There is a lot of talk about the big elections tomorrow, but New Yorkers in the know are looking at what’s on the back of the ballot, the proposals. This is where we can make some directed changes in the good governance of our City and change some of the old, stale culture of New York City politics.
For an overview of the ballot process and why this good government reform is needed, check out this video.
There are 3 ballot measure that you will be deciding on:
Question #1: Get Big Money out of Politics – This will reduce the limit any single donor can contribute to a candidate and make sure that anyone who gives a small donation sees it multiplied many times over – eight to one. When the people’s small donations reach further and further, working people can run for office and win against corporate sponsored candidates. This isn’t as good as making all paid lobbying illegal, but it’s a step to supporting grass root candidates who are less rich/connected.
Question #2: Take Participatory Budgeting Citywide – Do you like participatory budgeting? Then you’ll love this proposal to make it citywide. The current process does allow New Yorkers to directly vote on how funds are distributed instead of allowing them to be used for political favors. But the process is still managed by a small group of people who already have enough resources to volunteer, and are decided on by people who have extra time for the special vote. This bias can favor stay at home parents, the elderly, English speakers, and the wealthy.

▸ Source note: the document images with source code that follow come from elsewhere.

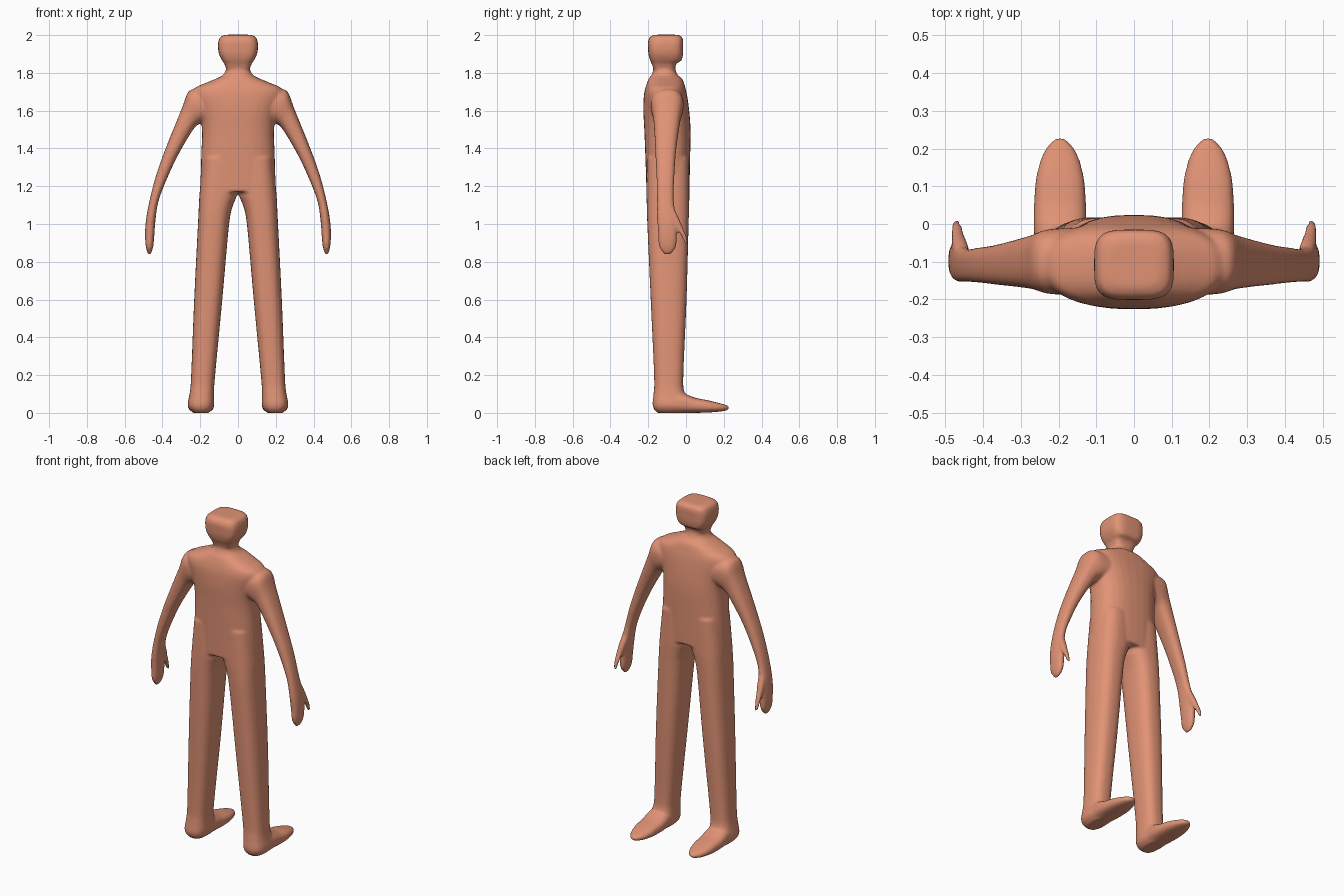
import bpy, bmesh, math
from mathutils import Vector

bm = bmesh.new()


def blend(a, b, c, d, t):
    """Catmull-Rom interpolation between b and c."""
    return 0.5 * (2 * b + (c - a) * t + (2 * a - 5 * b + 4 * c - d) * t * t
                  + (3 * b - a - 3 * c + d) * t ** 3)


def loft(rings, power=2.5, count=32, steps=4):
    """Closed skin through rings of (centre, half axis u, half axis v)."""
    last = len(rings) - 1
    dense = []
    for i in range(last):
        q = [rings[max(0, min(last, i + k))] for k in (-1, 0, 1, 2)]
        for s in range(steps):
            dense.append([blend(q[0][j], q[1][j], q[2][j], q[3][j], s / steps)
                          for j in range(3)])
    dense.append(rings[-1])
    loops = []
    for c, u, v in dense:
        loop = []
        for k in range(count):
            a = 2 * math.pi * k / count
            p, q = math.cos(a), math.sin(a)
            loop.append(bm.verts.new(
                c + u * math.copysign(abs(p) ** (2 / power), p)
                + v * math.copysign(abs(q) ** (2 / power), q)))
        loops.append(loop)
    for lo, hi in zip(loops, loops[1:]):
        for k in range(count):
            n = (k + 1) % count
            bm.faces.new((lo[k], lo[n], hi[n], hi[k]))
    bm.faces.new(loops[0][::-1])
    bm.faces.new(loops[-1])


def ring(xa, za, xb, zb, y0, y1, side=1):
    """Ring spanning two points of the x-z plane and a range of y."""
    a = Vector((side * xa, 0, za))
    b = Vector((side * xb, 0, zb))
    return ((a + b) / 2 + Vector((0, (y0 + y1) / 2, 0)),
            (a - b) / 2, Vector((0, (y1 - y0) / 2, 0)))


# Torso and neck: z, half width, back y, front y
torso = [(1.17, .201, -.209, .018), (1.35, .195, -.215, .022),
         (1.50, .191, -.221, .024), (1.60, .207, -.226, .017),
         (1.68, .238, -.223, .006), (1.72, .228, -.215, -.003),
         (1.745, .175, -.207, -.01), (1.77, .115, -.197, -.02),
         (1.79, .078, -.182, -.045), (1.82, .064, -.172, -.056),
         (1.85, .066, -.172, -.056)]
loft([ring(w, z, -w, z, y0, y1) for z, w, y0, y1 in torso])

# Head
head = [(1.82, .062, -.172, -.06), (1.85, .073, -.182, -.05),
        (1.866, .085, -.19, -.024), (1.90, .101, -.199, -.016),
        (1.94, .106, -.201, -.015), (1.97, .103, -.2, -.015),
        (1.992, .092, -.188, -.022), (2.002, .065, -.165, -.045)]
loft([ring(w, z, -w, z, y0, y1) for z, w, y0, y1 in head], power=3.8)

# Leg: z, outer x, inner x, back y, front y
leg = [(1.35, .185, .0, -.208, .016), (1.17, .203, .003, -.209, .018),
       (1.10, .207, .026, -.208, .017), (1.00, .212, .047, -.205, .014),
       (.60, .232, .083, -.187, .003), (.20, .248, .121, -.169, -.014),
       (.11, .255, .127, -.171, -.008), (.05, .266, .126, -.177, .02),
       (.02, .258, .134, -.17, .02), (-.001, .235, .157, -.15, .0)]

# Foot: y, half width, bottom z, top z
foot = [(-.10, .064, -.001, .11), (-.02, .069, -.001, .105),
        (.05, .069, .0, .08), (.12, .064, .002, .066),
        (.18, .048, .007, .051), (.212, .028, .012, .042),
        (.228, .01, .019, .034)]

# Arm and hand: outer x, z, inner x, z, back y, front y
arm = [(.16, 1.70, .13, 1.56, -.19, -.01), (.253, 1.71, .195, 1.535, -.185, -.014),
       (.30, 1.605, .237, 1.50, -.172, -.03), (.387, 1.39, .317, 1.365, -.162, -.053),
       (.436, 1.25, .378, 1.235, -.156, -.062), (.467, 1.13, .421, 1.12, -.153, -.065),
       (.486, 1.03, .437, 1.02, -.153, -.05), (.492, .95, .443, .94, -.147, -.048),
       (.488, .88, .449, .88, -.142, -.053), (.477, .84, .461, .84, -.115, -.08)]

# Thumb: z, inner x, outer x, back y, front y
thumb = [(1.08, .435, .475, -.10, -.06), (1.03, .44, .482, -.08, -.037),
         (.98, .449, .484, -.052, -.017), (.94, .455, .484, -.026, .0),
         (.895, .462, .48, -.004, .012)]

for s in (1, -1):
    loft([ring(xo, z, xi, z, y0, y1, s) for z, xo, xi, y0, y1 in leg], power=2.6)
    loft([(Vector((s * .196, y, (z0 + z1) / 2)), Vector((w, 0, 0)),
           Vector((0, 0, (z1 - z0) / 2))) for y, w, z0, z1 in foot], power=2.6)
    loft([ring(*r, s) for r in arm])
    loft([ring(xi, z, xo, z, y0, y1, s) for z, xi, xo, y0, y1 in thumb], power=2.2)

bmesh.ops.recalc_face_normals(bm, faces=bm.faces)
mesh = bpy.data.meshes.new("body")
bm.to_mesh(mesh)
bm.free()
body = bpy.data.objects.new("body", mesh)
bpy.context.collection.objects.link(body)

# One skin colour
skin = bpy.data.materials.new("terracotta skin")
skin.diffuse_color = (.75, .29, .178, 1)
mesh.materials.append(skin)

# Fuse the limbs into a single soft skin
fuse = body.modifiers.new("fuse", 'REMESH')
fuse.mode = 'VOXEL'
fuse.voxel_size = .008
fuse.use_smooth_shade = True
soften = body.modifiers.new("soften", 'SMOOTH')
soften.factor = .5
soften.iterations = 6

This proposal also created a 15 person commission to support civic activities, including increasing democracy, education community boards, and bringing more interpretation to polling sites.
Question #3: Harness New Energy at the Local Level – Community boards currently play an oversized role in our government, vetoing life saving measures for political games. Many people are appointed for decades and there often isn’t a chance for new people to get an opportunity. Community boards should have term limits – like mayors and city council members – so new voices and young people get a chance to participate. Currently most community boards are hostile places to anyone without political connections and . Although this forced sabbatical doesn’t go nearly far enough to change the culture (CB members can rejoin after a 2 year break), it does put a bump in the road for those who are currently ruling for life.

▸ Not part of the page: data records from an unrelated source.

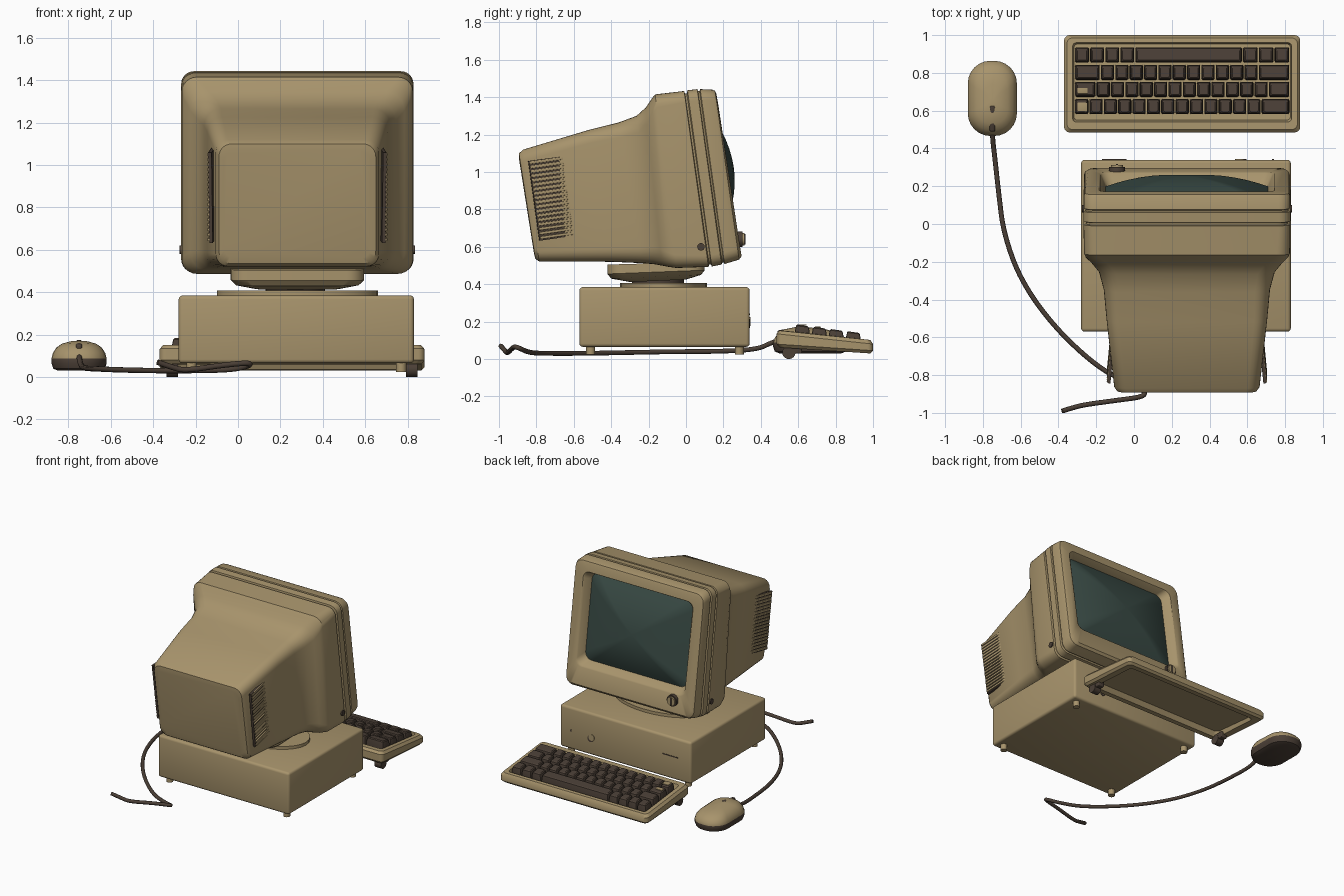
import bpy, bmesh, math
from mathutils import Vector, Matrix

if "Cube" in bpy.data.objects:
    bpy.data.objects.remove(bpy.data.objects["Cube"], do_unlink=True)


def material(name, rgb):
    m = bpy.data.materials.new(name)
    m.use_nodes = True
    m.diffuse_color = (*rgb, 1)
    m.node_tree.nodes["Principled BSDF"].inputs["Base Color"].default_value = (*rgb, 1)
    return m


TAN = material("tan plastic", (.39, .295, .15))
DARK = material("dark brown plastic", (.07, .05, .037))
GLASS = material("green grey glass", (.04, .068, .058))


def finish(name, bm, mats, angle=35):
    bmesh.ops.recalc_face_normals(bm, faces=bm.faces)
    me = bpy.data.meshes.new(name)
    bm.to_mesh(me)
    bm.free()
    for m in mats:
        me.materials.append(m)
    ob = bpy.data.objects.new(name, me)
    bpy.context.collection.objects.link(ob)
    bpy.ops.object.select_all(action='DESELECT')
    ob.select_set(True)
    bpy.context.view_layer.objects.active = ob
    bpy.ops.object.shade_smooth_by_angle(angle=math.radians(angle))
    return ob


def ring(cx, hw, y0, z0, y1, z1, r, n=6):
    """Rounded rectangle in the plane through the edges (y0, z0) and (y1, z1)."""
    lo, hi = Vector((0, y0, z0)), Vector((0, y1, z1))
    h = (hi - lo).length
    r = min(r, hw, h / 2)
    pts = []
    for k, (sx, t) in enumerate([(1, h - r), (-1, h - r), (-1, r), (1, r)]):
        for i in range(n + 1):
            a = math.pi / 2 * (k + i / n)
            p = lo.lerp(hi, (t + r * math.sin(a)) / h)
            p.x = cx + sx * (hw - r) + r * math.cos(a)
            pts.append(p)
    return pts


def loft(bm, rings, dark_bands=(), cap=True):
    loops = [[bm.verts.new(p) for p in pts] for pts in rings]
    for k, (a, b) in enumerate(zip(loops, loops[1:])):
        for i in range(len(a)):
            j = (i + 1) % len(a)
            f = bm.faces.new((a[i], a[j], b[j], b[i]))
            f.material_index = 1 if k in dark_bands else 0
    if cap:
        first = bm.faces.new(loops[0][::-1])
        first.material_index = 1 if 0 in dark_bands else 0
        bm.faces.new(loops[-1])


def lofted(name, cx, sections, mats=(TAN,), dark_bands=()):
    bm = bmesh.new()
    loft(bm, [ring(cx, *s) for s in sections], dark_bands)
    return finish(name, bm, mats)


def box(name, mat, lo, hi, bevel=0, rot=None):
    lo, hi = Vector(lo), Vector(hi)
    bm = bmesh.new()
    bmesh.ops.create_cube(bm, size=1)
    bmesh.ops.scale(bm, vec=hi - lo, verts=bm.verts)
    if bevel:
        bmesh.ops.bevel(bm, geom=bm.edges[:], offset=bevel, segments=3,
                        profile=.5, affect='EDGES')
    m = Matrix.Translation((lo + hi) / 2)
    bmesh.ops.transform(bm, matrix=m @ rot if rot else m, verts=bm.verts)
    return finish(name, bm, [mat])


def cylinder(name, mat, centre, r, depth, axis='Z', scale_y=1):
    bm = bmesh.new()
    bmesh.ops.create_cone(bm, cap_ends=True, segments=32, radius1=r, radius2=r, depth=depth)
    bmesh.ops.scale(bm, vec=(1, scale_y, 1), verts=bm.verts)
    turn = {'Z': Matrix(), 'X': Matrix.Rotation(math.pi / 2, 4, 'Y'),
            'Y': Matrix.Rotation(math.pi / 2, 4, 'X')}[axis]
    bmesh.ops.transform(bm, matrix=Matrix.Translation(centre) @ turn, verts=bm.verts)
    return finish(name, bm, [mat])


CX = .28

# Computer case, feet and front details
box("computer_case", TAN, (-.28, -.57, .065), (.83, .34, .385), .018)
for x in (-.22, .77):
    for y in (-.51, .285):
        cylinder("case_foot", TAN, (x, y, .048), .024, .05)
box("case_drive_slot", DARK, (-.17, .337, .236), (-.04, .343, .243))
box("case_light", DARK, (.73, .337, .2), (.74, .343, .215))
cylinder("case_badge", DARK, (.57, .339, .19), .025, .008, 'Y')
cylinder("case_badge_cover", TAN, (.56, .34, .2), .024, .008, 'Y')

# Swivel stand
cylinder("swivel_plate", TAN, (CX, -.12, .395), .38, .025, scale_y=.61)
cylinder("swivel_neck", DARK, (CX - .01, -.15, .42), .14, .04)
lofted("tilt_pedestal", CX, [
    (.2, -.3, .412, 0, .425, .1), (.29, -.4, .43, .08, .45, .08),
    (.315, -.42, .455, .10, .475, .08), (.315, -.42, .505, .10, .52, .08)])

# Monitor: rear shell, seam grooves, bezel and recessed opening in one skin
lofted("monitor_housing", CX, [
    (.345, -.812, .56, -.893, 1.07, .05), (.37, -.805, .535, -.893, 1.10, .06),
    (.385, -.785, .522, -.87, 1.12, .06), (.425, -.40, .52, -.52, 1.225, .07),
    (.44, -.24, .513, -.36, 1.265, .08), (.465, -.17, .507, -.265, 1.30, .09),
    (.505, -.13, .50, -.215, 1.345, .09), (.535, -.095, .493, -.185, 1.39, .08),
    (.545, -.05, .487, -.165, 1.415, .07), (.547, .12, .493, -.01, 1.433, .06),
    (.535, .124, .505, -.006, 1.42, .06), (.535, .134, .505, .004, 1.42, .06),
    (.548, .138, .495, .008, 1.437, .06), (.548, .19, .505, .06, 1.443, .06),
    (.538, .194, .515, .064, 1.433, .06), (.538, .202, .515, .072, 1.433, .06),
    (.546, .206, .508, .076, 1.443, .06), (.546, .262, .525, .14, 1.44, .06),
    (.54, .284, .532, .155, 1.434, .06), (.522, .297, .55, .162, 1.418, .06),
    (.465, .276, .68, .172, 1.365, .05), (.455, .268, .69, .165, 1.36, .05),
    (.43, .205, .715, .112, 1.34, .05)])

# Bulging screen
bm = bmesh.new()
rings = []
for s in (1.02, .9, .75, .6, .45, .3, .15, .03):
    bulge = .095 * (1 - s * s)
    rings.append(ring(CX, .43 * s, .160 + .046 * s + bulge, 1.027 - .312 * s,
                      .160 - .046 * s + bulge, 1.027 + .312 * s, .06 * s))
loft(bm, rings)
finish("screen", bm, [GLASS], 60)

# Side vents: dark panel under a stack of ribs
RIBS = 18
for side in (-1, 1):
    rot = Matrix.Rotation(-side * math.radians(-5.5), 4, 'Z') @ Matrix.Rotation(math.radians(8), 4, 'X')
    x = CX + side * .4
    box("vent_panel", DARK, (x - .008, -.815, .645), (x + .008, -.605, 1.075), rot=rot)
    for i in range(RIBS):
        t = (i + .5) / RIBS
        z, y = .65 + .425 * t, -.68 - .06 * t
        box("vent_rib", TAN, (x + side * .006 - .009, y - .1, z - .0075),
            (x + side * .006 + .009, y + .1, z + .0075), .002, rot)
    cylinder("side_button", DARK, (CX + side * .546, .08, .6), .02, .02, 'X')

# Front knob
cylinder("knob_ring", DARK, (-.09, .287, .64), .042, .03, 'Y')
cylinder("front_knob", TAN, (-.09, .298, .64), .033, .03, 'Y')
box("knob_grip", DARK, (-.096, .3, .612), (-.084, .318, .668), .003)

# Keyboard tray with raised rim and hollow underside
KX = .255
lofted("keyboard_body", KX, [
    (.55, .56, .095, .93, .06, .03), (.56, .54, .06, .94, .035, .03),
    (.61, .50, .062, .985, .03, .03), (.625, .485, .08, 1.0, .045, .03),
    (.625, .485, .135, 1.0, .08, .03), (.61, .50, .152, .985, .102, .03),
    (.58, .54, .15, .96, .105, .02), (.573, .55, .115, .953, .075, .02)])
for x in (-.31, .82):
    cylinder("keyboard_foot", DARK, (x, .55, .035), .035, .055, 'X')
    box("keyboard_foot_bracket", DARK, (x - .025, .53, .03), (x + .025, .62, .075), .006)

# Keys, given as unit widths per row
rows = [(.622, [1] * 13 + [2]), (.713, [1.5] + [1] * 12 + [1.5]),
        (.803, [1.8] + [1] * 11 + [2.2]), (.895, [1.05] * 4 + [7.5] + [1.1] * 3)]
bm = bmesh.new()
for y, widths in rows:
    x = KX - .57
    unit = 1.14 / sum(widths)
    for w in widths:
        half = w * unit / 2
        x += half
        top = .18 - .13 * (y - .62)
        loft(bm, [ring(x, half - inset, y - .043 + inset, top - drop + .004,
                       y + .043 - inset, top - drop - .004, .008, 2)
                  for inset, drop in ((.003, .075), (.004, .03), (.009, .006), (.015, 0))])
        x += half
finish("keys", bm, [DARK], 30)
for y, h in ((.705, .016), (.62, .024)):
    box("key_marking", TAN, (-.3, y - h, .178 - .13 * (y - .62)),
        (-.245, y + h, .184 - .13 * (y - .62)), .002)

# Mouse: dark lower shell, tan upper shell
lofted("mouse", -.75, [
    (.10, .50, .03, .83, .03, .1), (.122, .475, .04, .855, .04, .115),
    (.13, .466, .065, .864, .065, .12), (.13, .466, .088, .864, .085, .12),
    (.124, .475, .115, .858, .105, .115), (.108, .497, .142, .835, .128, .1),
    (.082, .53, .16, .795, .148, .08), (.045, .58, .17, .74, .16, .045),
    (.01, .64, .172, .67, .168, .01)], (TAN, DARK), (0, 1, 2))
box("mouse_button_gap", DARK, (-.765, .49, .125), (-.735, .63, .165), .01,
    Matrix.Rotation(math.radians(10), 4, 'X'))

# Mouse cable
path = [(-.75, .55, .12), (-.75, .46, .09), (-.74, .38, .05), (-.715, .15, .04),
        (-.69, -.05, .04), (-.6, -.3, .035), (-.42, -.55, .03), (-.18, -.77, .03),
        (-.02, -.84, .035), (.06, -.885, .055), (.05, -.915, .068), (-.08, -.932, .055),
        (-.25, -.955, .03), (-.31, -.968, .045), (-.38, -.99, .07)]
curve = bpy.data.curves.new("mouse_cable", 'CURVE')
curve.dimensions = '3D'
curve.bevel_depth = .013
curve.bevel_resolution = 3
curve.use_fill_caps = True
spline = curve.splines.new('NURBS')
spline.points.add(len(path) - 1)
for p, co in zip(spline.points, path):
    p.co = (*co, 1)
spline.order_u = 3
spline.use_endpoint_u = True
curve.materials.append(DARK)
cable = bpy.data.objects.new("mouse_cable", curve)
bpy.context.collection.objects.link(cable)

You can also read Streetsblog’s excellent piece to see how the strong bias on Community Boards currently stop life saving street safety measures.
The Mayor’s Office called for the Charter Revision Commission to listen to New Yorkers and put together these ballot initiatives. Although we don’t feel they’ve gone far enough, these are some steps forward in distributing power to more New Yorkers. Here are how the Commission explains their own proposals: